## Collected data entries
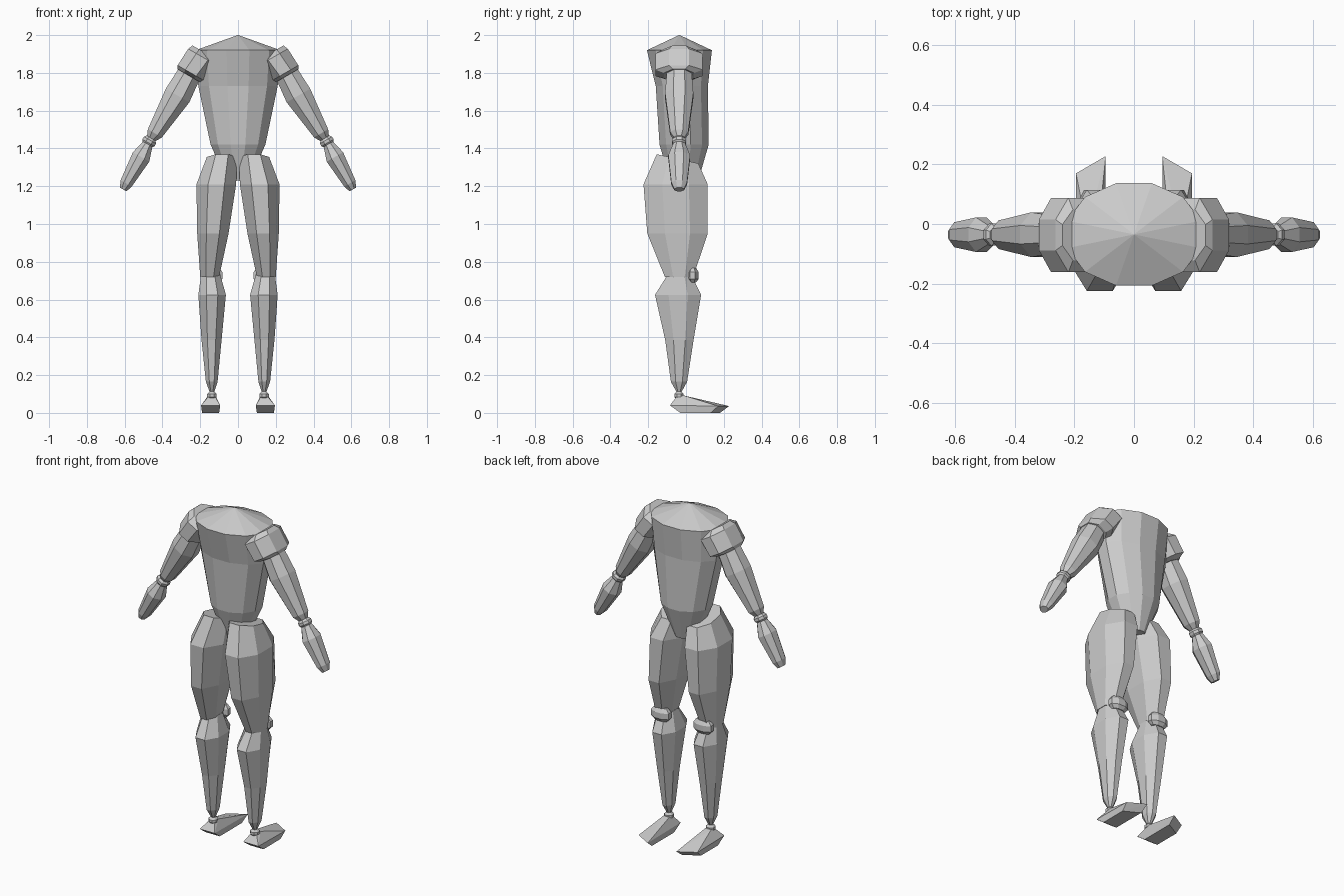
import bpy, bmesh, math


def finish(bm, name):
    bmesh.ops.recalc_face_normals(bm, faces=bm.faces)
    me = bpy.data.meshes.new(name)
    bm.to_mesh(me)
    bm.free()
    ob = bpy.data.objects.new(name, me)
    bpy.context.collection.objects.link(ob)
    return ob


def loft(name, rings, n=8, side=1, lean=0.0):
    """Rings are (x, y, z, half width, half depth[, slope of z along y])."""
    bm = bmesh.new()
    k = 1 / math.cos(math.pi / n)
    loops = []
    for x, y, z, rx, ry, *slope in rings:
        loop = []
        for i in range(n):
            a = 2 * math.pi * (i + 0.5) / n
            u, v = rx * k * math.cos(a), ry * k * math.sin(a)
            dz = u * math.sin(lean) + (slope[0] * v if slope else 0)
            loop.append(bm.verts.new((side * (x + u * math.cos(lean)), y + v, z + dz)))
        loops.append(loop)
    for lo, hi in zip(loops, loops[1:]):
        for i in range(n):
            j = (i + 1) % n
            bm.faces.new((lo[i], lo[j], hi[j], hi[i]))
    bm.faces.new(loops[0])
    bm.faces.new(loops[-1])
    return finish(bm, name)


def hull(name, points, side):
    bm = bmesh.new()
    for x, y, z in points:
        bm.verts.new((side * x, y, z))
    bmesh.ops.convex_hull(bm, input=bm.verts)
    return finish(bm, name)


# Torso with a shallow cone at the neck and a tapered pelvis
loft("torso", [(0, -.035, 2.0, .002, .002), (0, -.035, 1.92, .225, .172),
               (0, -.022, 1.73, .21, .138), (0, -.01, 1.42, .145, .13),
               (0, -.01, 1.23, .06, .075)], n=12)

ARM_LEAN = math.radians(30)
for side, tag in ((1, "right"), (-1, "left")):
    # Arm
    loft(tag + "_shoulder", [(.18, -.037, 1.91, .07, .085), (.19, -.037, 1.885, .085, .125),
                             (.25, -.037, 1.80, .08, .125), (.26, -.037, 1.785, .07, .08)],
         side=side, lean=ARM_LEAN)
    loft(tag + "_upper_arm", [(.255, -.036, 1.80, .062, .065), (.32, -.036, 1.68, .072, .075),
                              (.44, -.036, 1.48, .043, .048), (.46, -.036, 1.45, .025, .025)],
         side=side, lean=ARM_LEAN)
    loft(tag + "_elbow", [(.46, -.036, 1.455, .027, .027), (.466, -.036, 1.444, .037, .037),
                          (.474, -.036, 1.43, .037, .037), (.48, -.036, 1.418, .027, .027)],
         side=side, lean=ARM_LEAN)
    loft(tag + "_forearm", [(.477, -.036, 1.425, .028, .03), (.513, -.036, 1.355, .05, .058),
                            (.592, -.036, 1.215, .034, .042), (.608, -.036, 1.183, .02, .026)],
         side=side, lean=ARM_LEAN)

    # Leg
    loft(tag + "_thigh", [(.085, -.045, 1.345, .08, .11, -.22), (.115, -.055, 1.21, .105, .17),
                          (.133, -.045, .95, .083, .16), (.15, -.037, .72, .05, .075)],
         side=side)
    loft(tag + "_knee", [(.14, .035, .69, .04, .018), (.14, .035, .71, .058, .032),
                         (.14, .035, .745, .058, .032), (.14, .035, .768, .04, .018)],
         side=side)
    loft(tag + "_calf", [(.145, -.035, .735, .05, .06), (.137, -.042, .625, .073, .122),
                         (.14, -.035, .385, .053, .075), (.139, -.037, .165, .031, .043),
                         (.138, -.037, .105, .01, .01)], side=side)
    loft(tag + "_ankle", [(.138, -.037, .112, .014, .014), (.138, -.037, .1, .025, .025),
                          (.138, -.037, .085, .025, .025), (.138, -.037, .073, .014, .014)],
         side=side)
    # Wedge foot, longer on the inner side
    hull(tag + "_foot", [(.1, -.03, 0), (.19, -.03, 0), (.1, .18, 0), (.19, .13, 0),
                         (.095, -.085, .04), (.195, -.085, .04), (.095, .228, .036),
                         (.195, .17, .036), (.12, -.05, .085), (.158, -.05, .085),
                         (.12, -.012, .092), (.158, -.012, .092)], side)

==

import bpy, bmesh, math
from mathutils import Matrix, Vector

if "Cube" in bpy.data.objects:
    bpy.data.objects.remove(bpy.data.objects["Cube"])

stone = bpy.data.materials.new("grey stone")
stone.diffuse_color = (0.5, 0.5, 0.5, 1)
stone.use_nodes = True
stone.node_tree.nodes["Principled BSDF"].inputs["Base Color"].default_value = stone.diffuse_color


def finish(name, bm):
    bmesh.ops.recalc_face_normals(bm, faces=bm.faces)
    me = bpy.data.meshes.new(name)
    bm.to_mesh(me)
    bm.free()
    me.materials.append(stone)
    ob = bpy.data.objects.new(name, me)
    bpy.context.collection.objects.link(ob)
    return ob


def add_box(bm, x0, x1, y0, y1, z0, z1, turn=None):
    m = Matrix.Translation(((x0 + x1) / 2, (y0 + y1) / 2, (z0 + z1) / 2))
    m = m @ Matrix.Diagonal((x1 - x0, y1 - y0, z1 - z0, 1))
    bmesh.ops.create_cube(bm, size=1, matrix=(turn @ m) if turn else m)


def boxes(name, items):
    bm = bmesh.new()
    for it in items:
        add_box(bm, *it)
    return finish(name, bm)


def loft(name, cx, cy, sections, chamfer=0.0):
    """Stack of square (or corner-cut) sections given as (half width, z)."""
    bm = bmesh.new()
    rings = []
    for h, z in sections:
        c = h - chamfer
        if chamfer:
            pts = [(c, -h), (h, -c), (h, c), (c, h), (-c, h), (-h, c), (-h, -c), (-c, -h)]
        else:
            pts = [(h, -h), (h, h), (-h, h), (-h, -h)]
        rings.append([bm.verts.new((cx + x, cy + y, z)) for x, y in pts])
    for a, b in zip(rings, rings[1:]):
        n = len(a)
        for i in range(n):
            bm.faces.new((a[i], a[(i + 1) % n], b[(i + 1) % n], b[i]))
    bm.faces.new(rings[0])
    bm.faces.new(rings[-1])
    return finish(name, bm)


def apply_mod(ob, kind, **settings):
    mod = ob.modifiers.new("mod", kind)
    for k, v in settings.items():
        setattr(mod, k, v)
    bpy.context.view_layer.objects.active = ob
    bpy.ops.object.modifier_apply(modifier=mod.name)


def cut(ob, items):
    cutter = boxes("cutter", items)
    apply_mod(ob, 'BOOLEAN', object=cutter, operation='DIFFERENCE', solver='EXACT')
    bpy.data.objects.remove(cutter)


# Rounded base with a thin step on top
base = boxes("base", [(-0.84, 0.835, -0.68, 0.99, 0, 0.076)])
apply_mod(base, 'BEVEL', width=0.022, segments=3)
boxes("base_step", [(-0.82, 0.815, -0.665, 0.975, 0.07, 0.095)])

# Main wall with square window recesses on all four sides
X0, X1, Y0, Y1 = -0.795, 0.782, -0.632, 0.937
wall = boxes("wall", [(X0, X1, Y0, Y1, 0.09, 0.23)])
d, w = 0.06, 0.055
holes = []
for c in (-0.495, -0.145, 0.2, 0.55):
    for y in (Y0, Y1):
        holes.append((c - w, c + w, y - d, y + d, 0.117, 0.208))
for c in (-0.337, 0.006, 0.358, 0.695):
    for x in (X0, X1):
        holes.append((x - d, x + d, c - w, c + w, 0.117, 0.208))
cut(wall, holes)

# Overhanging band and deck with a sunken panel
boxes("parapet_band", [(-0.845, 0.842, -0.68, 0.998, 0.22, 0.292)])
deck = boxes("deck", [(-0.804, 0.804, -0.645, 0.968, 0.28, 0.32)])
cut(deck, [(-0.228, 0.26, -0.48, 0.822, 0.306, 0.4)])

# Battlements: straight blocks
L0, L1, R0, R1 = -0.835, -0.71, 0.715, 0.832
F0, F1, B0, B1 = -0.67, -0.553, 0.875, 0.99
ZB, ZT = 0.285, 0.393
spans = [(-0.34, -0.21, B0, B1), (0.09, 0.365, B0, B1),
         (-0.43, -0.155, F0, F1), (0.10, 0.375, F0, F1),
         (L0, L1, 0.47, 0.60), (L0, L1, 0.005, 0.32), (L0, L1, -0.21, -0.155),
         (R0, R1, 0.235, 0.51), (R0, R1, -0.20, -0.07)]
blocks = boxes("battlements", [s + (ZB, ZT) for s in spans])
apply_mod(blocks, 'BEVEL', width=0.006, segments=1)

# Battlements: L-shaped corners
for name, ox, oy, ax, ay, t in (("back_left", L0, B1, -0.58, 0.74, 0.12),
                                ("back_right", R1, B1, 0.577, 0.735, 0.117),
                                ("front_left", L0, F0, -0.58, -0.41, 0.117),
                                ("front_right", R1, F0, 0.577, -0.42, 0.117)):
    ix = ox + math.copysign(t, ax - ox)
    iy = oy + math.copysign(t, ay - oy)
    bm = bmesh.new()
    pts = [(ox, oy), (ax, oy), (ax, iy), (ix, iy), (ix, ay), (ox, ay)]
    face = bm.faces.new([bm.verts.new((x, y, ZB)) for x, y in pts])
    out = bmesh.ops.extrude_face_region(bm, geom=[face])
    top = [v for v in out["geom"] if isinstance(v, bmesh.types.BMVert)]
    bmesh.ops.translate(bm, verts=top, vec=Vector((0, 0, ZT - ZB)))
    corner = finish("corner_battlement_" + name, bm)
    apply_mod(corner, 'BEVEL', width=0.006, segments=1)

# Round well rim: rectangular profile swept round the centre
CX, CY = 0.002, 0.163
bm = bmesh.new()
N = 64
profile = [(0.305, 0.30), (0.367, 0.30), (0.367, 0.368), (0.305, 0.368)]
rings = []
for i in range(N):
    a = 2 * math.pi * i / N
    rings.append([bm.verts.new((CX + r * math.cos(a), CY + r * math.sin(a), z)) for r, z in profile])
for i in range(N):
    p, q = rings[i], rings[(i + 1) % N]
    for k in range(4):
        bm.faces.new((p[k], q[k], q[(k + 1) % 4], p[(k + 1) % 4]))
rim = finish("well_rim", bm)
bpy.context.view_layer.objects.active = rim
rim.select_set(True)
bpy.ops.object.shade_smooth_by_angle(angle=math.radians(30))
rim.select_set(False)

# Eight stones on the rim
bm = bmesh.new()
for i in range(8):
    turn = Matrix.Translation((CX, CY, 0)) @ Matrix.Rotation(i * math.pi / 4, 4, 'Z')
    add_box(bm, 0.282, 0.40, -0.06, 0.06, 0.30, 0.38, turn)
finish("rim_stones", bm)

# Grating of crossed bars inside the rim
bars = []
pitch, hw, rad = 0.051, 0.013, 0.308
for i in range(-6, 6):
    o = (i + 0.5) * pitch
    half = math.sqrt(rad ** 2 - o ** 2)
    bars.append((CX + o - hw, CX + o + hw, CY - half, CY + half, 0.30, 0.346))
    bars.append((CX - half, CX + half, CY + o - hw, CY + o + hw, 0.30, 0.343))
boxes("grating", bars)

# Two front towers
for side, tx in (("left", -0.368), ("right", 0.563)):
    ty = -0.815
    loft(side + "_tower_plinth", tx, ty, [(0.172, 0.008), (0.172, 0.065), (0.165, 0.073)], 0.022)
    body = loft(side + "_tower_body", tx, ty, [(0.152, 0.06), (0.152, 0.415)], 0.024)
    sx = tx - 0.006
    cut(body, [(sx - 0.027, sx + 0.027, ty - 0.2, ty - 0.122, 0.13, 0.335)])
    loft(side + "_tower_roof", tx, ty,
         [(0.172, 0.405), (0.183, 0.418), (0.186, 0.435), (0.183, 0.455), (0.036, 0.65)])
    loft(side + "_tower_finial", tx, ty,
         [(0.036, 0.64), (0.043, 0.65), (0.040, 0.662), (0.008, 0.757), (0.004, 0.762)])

...

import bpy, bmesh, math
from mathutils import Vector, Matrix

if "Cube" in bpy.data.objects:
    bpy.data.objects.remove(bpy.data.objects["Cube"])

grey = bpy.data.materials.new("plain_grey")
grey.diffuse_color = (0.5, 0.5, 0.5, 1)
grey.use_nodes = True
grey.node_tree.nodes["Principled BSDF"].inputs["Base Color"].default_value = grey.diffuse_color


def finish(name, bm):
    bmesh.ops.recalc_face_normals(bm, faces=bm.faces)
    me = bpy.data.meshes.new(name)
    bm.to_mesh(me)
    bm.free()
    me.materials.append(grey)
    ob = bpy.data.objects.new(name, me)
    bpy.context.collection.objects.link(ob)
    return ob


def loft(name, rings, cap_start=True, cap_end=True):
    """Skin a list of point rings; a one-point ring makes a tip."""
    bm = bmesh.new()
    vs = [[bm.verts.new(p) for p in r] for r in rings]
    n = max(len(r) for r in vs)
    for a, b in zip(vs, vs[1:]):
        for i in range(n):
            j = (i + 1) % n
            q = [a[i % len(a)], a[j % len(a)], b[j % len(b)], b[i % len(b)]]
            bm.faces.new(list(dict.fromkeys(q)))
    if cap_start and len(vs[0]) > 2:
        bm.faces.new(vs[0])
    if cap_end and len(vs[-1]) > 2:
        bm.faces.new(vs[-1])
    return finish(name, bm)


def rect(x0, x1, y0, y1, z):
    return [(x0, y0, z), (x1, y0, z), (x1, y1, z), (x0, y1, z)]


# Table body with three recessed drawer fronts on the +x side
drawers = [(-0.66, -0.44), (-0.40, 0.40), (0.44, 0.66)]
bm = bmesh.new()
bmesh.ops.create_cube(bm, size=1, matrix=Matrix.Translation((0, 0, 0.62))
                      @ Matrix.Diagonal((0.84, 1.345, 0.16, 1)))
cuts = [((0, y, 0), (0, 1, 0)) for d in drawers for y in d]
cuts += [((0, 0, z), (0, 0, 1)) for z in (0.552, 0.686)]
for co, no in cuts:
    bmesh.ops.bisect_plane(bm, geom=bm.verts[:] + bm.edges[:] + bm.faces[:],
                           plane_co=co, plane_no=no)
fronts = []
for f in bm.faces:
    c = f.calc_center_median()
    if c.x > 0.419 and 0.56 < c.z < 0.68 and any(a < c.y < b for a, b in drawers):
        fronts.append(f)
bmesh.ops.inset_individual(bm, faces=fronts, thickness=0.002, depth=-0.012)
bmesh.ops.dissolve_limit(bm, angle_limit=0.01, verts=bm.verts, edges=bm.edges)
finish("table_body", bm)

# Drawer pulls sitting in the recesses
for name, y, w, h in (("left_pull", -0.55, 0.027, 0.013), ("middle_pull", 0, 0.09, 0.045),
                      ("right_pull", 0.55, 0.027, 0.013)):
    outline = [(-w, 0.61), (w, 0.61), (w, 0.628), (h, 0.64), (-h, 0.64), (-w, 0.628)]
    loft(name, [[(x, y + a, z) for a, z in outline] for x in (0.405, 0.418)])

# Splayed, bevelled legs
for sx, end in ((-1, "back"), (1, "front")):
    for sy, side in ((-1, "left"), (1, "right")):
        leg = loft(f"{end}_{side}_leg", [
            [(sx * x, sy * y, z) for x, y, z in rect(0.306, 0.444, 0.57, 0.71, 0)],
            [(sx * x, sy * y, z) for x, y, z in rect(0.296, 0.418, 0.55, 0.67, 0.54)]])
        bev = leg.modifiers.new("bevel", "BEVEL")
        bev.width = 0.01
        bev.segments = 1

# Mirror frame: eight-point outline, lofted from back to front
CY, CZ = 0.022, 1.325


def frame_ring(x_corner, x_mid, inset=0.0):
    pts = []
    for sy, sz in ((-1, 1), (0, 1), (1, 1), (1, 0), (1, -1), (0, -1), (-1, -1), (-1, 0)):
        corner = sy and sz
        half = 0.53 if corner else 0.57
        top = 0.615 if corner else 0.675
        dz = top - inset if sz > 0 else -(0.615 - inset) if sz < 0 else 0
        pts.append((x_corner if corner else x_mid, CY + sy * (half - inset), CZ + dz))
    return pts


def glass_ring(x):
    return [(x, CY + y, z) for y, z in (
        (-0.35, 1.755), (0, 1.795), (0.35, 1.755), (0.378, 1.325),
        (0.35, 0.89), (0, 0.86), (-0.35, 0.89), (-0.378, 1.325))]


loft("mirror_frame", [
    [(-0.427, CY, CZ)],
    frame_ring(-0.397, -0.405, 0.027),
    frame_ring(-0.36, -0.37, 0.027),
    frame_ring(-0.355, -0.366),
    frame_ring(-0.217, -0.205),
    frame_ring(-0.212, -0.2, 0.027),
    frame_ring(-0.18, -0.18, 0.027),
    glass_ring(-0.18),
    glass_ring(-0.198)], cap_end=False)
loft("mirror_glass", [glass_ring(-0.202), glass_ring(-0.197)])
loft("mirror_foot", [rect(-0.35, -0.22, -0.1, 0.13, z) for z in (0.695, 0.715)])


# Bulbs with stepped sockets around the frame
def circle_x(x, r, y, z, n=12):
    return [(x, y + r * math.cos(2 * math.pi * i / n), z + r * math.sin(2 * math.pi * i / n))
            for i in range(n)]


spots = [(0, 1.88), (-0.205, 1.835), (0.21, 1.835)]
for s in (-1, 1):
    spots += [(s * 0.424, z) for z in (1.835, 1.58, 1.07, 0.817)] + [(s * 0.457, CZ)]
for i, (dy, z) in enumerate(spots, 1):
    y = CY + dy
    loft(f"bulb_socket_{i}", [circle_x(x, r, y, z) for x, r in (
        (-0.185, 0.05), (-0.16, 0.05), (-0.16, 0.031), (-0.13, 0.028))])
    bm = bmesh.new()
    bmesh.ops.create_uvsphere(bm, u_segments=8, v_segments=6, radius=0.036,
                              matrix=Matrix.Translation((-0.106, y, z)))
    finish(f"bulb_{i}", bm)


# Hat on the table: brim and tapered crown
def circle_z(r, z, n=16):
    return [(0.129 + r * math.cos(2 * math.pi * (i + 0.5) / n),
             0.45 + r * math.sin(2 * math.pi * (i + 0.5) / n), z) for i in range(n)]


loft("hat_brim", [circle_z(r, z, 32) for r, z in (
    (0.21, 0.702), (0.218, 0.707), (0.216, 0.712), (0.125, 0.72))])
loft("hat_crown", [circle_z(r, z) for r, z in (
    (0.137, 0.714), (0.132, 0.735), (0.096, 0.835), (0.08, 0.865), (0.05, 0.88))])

## Exercise description
Out of the data above, set down the lines from the one with "# Round well" to the one with "a = 2 * math.pi * i / N", both included, exactly as written and with no additions.

## Worked solution
# Round well rim: rectangular profile swept round the centre
CX, CY = 0.002, 0.163
bm = bmesh.new()
N = 64
profile = [(0.305, 0.30), (0.367, 0.30), (0.367, 0.368), (0.305, 0.368)]
rings = []
for i in range(N):
    a = 2 * math.pi * i / N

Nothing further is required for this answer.